WORK TO BE COMPLETED | For this exercise, repeat each entry exactly as written.

⁂

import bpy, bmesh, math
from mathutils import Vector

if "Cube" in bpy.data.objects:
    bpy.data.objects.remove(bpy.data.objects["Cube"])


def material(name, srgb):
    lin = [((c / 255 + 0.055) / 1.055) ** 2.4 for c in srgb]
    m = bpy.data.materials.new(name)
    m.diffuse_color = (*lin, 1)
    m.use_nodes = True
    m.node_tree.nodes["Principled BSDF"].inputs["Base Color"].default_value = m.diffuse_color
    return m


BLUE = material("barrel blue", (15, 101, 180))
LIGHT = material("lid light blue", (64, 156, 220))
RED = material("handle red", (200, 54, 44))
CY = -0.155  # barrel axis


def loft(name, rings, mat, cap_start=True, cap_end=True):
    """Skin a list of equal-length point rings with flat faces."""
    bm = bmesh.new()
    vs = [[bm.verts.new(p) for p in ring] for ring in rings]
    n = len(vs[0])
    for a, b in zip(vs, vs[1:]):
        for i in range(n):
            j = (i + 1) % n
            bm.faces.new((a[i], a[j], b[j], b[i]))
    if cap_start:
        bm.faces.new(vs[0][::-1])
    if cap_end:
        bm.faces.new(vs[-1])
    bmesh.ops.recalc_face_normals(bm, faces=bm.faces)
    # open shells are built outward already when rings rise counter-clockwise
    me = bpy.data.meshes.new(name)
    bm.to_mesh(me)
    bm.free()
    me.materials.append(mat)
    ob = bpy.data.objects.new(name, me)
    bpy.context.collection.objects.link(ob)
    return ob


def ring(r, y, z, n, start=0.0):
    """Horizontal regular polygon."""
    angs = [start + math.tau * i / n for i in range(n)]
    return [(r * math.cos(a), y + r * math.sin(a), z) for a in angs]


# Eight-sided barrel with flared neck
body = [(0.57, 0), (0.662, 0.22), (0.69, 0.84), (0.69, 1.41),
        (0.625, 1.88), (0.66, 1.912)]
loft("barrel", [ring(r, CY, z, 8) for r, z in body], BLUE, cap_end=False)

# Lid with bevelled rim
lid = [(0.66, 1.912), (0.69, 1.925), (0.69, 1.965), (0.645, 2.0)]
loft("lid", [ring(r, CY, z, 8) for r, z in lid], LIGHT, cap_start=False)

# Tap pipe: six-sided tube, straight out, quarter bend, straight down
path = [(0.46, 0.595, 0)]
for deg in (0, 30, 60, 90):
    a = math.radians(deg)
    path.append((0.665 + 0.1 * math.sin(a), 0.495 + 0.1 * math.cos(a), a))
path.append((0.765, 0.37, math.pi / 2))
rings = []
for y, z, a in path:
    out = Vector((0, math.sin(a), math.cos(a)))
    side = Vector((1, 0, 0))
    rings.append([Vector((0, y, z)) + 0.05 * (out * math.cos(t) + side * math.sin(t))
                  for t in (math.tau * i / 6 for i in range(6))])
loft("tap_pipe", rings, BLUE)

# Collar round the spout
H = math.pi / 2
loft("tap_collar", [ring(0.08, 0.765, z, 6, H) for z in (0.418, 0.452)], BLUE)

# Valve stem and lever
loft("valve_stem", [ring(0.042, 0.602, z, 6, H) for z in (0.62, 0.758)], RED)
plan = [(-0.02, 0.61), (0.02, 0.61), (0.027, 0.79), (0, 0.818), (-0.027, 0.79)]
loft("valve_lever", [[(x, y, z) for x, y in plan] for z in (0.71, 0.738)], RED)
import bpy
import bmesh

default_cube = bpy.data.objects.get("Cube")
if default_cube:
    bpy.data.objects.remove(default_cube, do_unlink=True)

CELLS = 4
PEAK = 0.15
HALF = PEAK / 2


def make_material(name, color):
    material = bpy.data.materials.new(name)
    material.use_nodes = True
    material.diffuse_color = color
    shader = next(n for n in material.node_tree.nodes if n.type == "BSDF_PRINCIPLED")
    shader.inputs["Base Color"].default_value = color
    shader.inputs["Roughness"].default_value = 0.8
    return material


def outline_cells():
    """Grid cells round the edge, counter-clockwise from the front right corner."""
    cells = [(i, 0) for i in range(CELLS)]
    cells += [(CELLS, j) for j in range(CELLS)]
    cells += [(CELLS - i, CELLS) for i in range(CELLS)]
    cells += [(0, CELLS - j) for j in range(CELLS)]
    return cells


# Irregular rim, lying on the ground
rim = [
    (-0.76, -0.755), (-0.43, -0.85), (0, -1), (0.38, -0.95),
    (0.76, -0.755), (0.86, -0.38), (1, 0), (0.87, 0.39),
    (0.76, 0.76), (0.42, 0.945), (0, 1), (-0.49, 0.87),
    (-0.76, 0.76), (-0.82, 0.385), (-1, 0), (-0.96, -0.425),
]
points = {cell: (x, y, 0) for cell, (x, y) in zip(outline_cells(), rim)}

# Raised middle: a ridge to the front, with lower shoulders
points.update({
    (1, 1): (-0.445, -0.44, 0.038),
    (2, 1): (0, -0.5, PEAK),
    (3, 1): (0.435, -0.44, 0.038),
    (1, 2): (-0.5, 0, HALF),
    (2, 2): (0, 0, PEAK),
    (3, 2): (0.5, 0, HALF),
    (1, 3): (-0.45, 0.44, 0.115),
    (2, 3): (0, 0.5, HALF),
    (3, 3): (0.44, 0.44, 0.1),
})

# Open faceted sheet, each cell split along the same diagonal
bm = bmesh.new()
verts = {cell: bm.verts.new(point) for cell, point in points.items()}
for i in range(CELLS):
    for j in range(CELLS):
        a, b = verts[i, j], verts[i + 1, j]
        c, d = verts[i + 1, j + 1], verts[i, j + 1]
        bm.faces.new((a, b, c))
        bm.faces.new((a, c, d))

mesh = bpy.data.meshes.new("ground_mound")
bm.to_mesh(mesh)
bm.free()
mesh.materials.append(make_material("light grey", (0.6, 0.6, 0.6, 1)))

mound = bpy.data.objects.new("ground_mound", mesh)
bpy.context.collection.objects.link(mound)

⁂

ANSWER SPACE |
import bpy, bmesh, math
from mathutils import Vector

if "Cube" in bpy.data.objects:
    bpy.data.objects.remove(bpy.data.objects["Cube"])


def material(name, srgb):
    lin = [((c / 255 + 0.055) / 1.055) ** 2.4 for c in srgb]
    m = bpy.data.materials.new(name)
    m.diffuse_color = (*lin, 1)
    m.use_nodes = True
    m.node_tree.nodes["Principled BSDF"].inputs["Base Color"].default_value = m.diffuse_color
    return m


BLUE = material("barrel blue", (15, 101, 180))
LIGHT = material("lid light blue", (64, 156, 220))
RED = material("handle red", (200, 54, 44))
CY = -0.155  # barrel axis


def loft(name, rings, mat, cap_start=True, cap_end=True):
    """Skin a list of equal-length point rings with flat faces."""
    bm = bmesh.new()
    vs = [[bm.verts.new(p) for p in ring] for ring in rings]
    n = len(vs[0])
    for a, b in zip(vs, vs[1:]):
        for i in range(n):
            j = (i + 1) % n
            bm.faces.new((a[i], a[j], b[j], b[i]))
    if cap_start:
        bm.faces.new(vs[0][::-1])
    if cap_end:
        bm.faces.new(vs[-1])
    bmesh.ops.recalc_face_normals(bm, faces=bm.faces)
    # open shells are built outward already when rings rise counter-clockwise
    me = bpy.data.meshes.new(name)
    bm.to_mesh(me)
    bm.free()
    me.materials.append(mat)
    ob = bpy.data.objects.new(name, me)
    bpy.context.collection.objects.link(ob)
    return ob


def ring(r, y, z, n, start=0.0):
    """Horizontal regular polygon."""
    angs = [start + math.tau * i / n for i in range(n)]
    return [(r * math.cos(a), y + r * math.sin(a), z) for a in angs]


# Eight-sided barrel with flared neck
body = [(0.57, 0), (0.662, 0.22), (0.69, 0.84), (0.69, 1.41),
        (0.625, 1.88), (0.66, 1.912)]
loft("barrel", [ring(r, CY, z, 8) for r, z in body], BLUE, cap_end=False)

# Lid with bevelled rim
lid = [(0.66, 1.912), (0.69, 1.925), (0.69, 1.965), (0.645, 2.0)]
loft("lid", [ring(r, CY, z, 8) for r, z in lid], LIGHT, cap_start=False)

# Tap pipe: six-sided tube, straight out, quarter bend, straight down
path = [(0.46, 0.595, 0)]
for deg in (0, 30, 60, 90):
    a = math.radians(deg)
    path.append((0.665 + 0.1 * math.sin(a), 0.495 + 0.1 * math.cos(a), a))
path.append((0.765, 0.37, math.pi / 2))
rings = []
for y, z, a in path:
    out = Vector((0, math.sin(a), math.cos(a)))
    side = Vector((1, 0, 0))
    rings.append([Vector((0, y, z)) + 0.05 * (out * math.cos(t) + side * math.sin(t))
                  for t in (math.tau * i / 6 for i in range(6))])
loft("tap_pipe", rings, BLUE)

# Collar round the spout
H = math.pi / 2
loft("tap_collar", [ring(0.08, 0.765, z, 6, H) for z in (0.418, 0.452)], BLUE)

# Valve stem and lever
loft("valve_stem", [ring(0.042, 0.602, z, 6, H) for z in (0.62, 0.758)], RED)
plan = [(-0.02, 0.61), (0.02, 0.61), (0.027, 0.79), (0, 0.818), (-0.027, 0.79)]
loft("valve_lever", [[(x, y, z) for x, y in plan] for z in (0.71, 0.738)], RED)
import bpy
import bmesh

default_cube = bpy.data.objects.get("Cube")
if default_cube:
    bpy.data.objects.remove(default_cube, do_unlink=True)

CELLS = 4
PEAK = 0.15
HALF = PEAK / 2


def make_material(name, color):
    material = bpy.data.materials.new(name)
    material.use_nodes = True
    material.diffuse_color = color
    shader = next(n for n in material.node_tree.nodes if n.type == "BSDF_PRINCIPLED")
    shader.inputs["Base Color"].default_value = color
    shader.inputs["Roughness"].default_value = 0.8
    return material


def outline_cells():
    """Grid cells round the edge, counter-clockwise from the front right corner."""
    cells = [(i, 0) for i in range(CELLS)]
    cells += [(CELLS, j) for j in range(CELLS)]
    cells += [(CELLS - i, CELLS) for i in range(CELLS)]
    cells += [(0, CELLS - j) for j in range(CELLS)]
    return cells


# Irregular rim, lying on the ground
rim = [
    (-0.76, -0.755), (-0.43, -0.85), (0, -1), (0.38, -0.95),
    (0.76, -0.755), (0.86, -0.38), (1, 0), (0.87, 0.39),
    (0.76, 0.76), (0.42, 0.945), (0, 1), (-0.49, 0.87),
    (-0.76, 0.76), (-0.82, 0.385), (-1, 0), (-0.96, -0.425),
]
points = {cell: (x, y, 0) for cell, (x, y) in zip(outline_cells(), rim)}

# Raised middle: a ridge to the front, with lower shoulders
points.update({
    (1, 1): (-0.445, -0.44, 0.038),
    (2, 1): (0, -0.5, PEAK),
    (3, 1): (0.435, -0.44, 0.038),
    (1, 2): (-0.5, 0, HALF),
    (2, 2): (0, 0, PEAK),
    (3, 2): (0.5, 0, HALF),
    (1, 3): (-0.45, 0.44, 0.115),
    (2, 3): (0, 0.5, HALF),
    (3, 3): (0.44, 0.44, 0.1),
})

# Open faceted sheet, each cell split along the same diagonal
bm = bmesh.new()
verts = {cell: bm.verts.new(point) for cell, point in points.items()}
for i in range(CELLS):
    for j in range(CELLS):
        a, b = verts[i, j], verts[i + 1, j]
        c, d = verts[i + 1, j + 1], verts[i, j + 1]
        bm.faces.new((a, b, c))
        bm.faces.new((a, c, d))

mesh = bpy.data.meshes.new("ground_mound")
bm.to_mesh(mesh)
bm.free()
mesh.materials.append(make_material("light grey", (0.6, 0.6, 0.6, 1)))

mound = bpy.data.objects.new("ground_mound", mesh)
bpy.context.collection.objects.link(mound)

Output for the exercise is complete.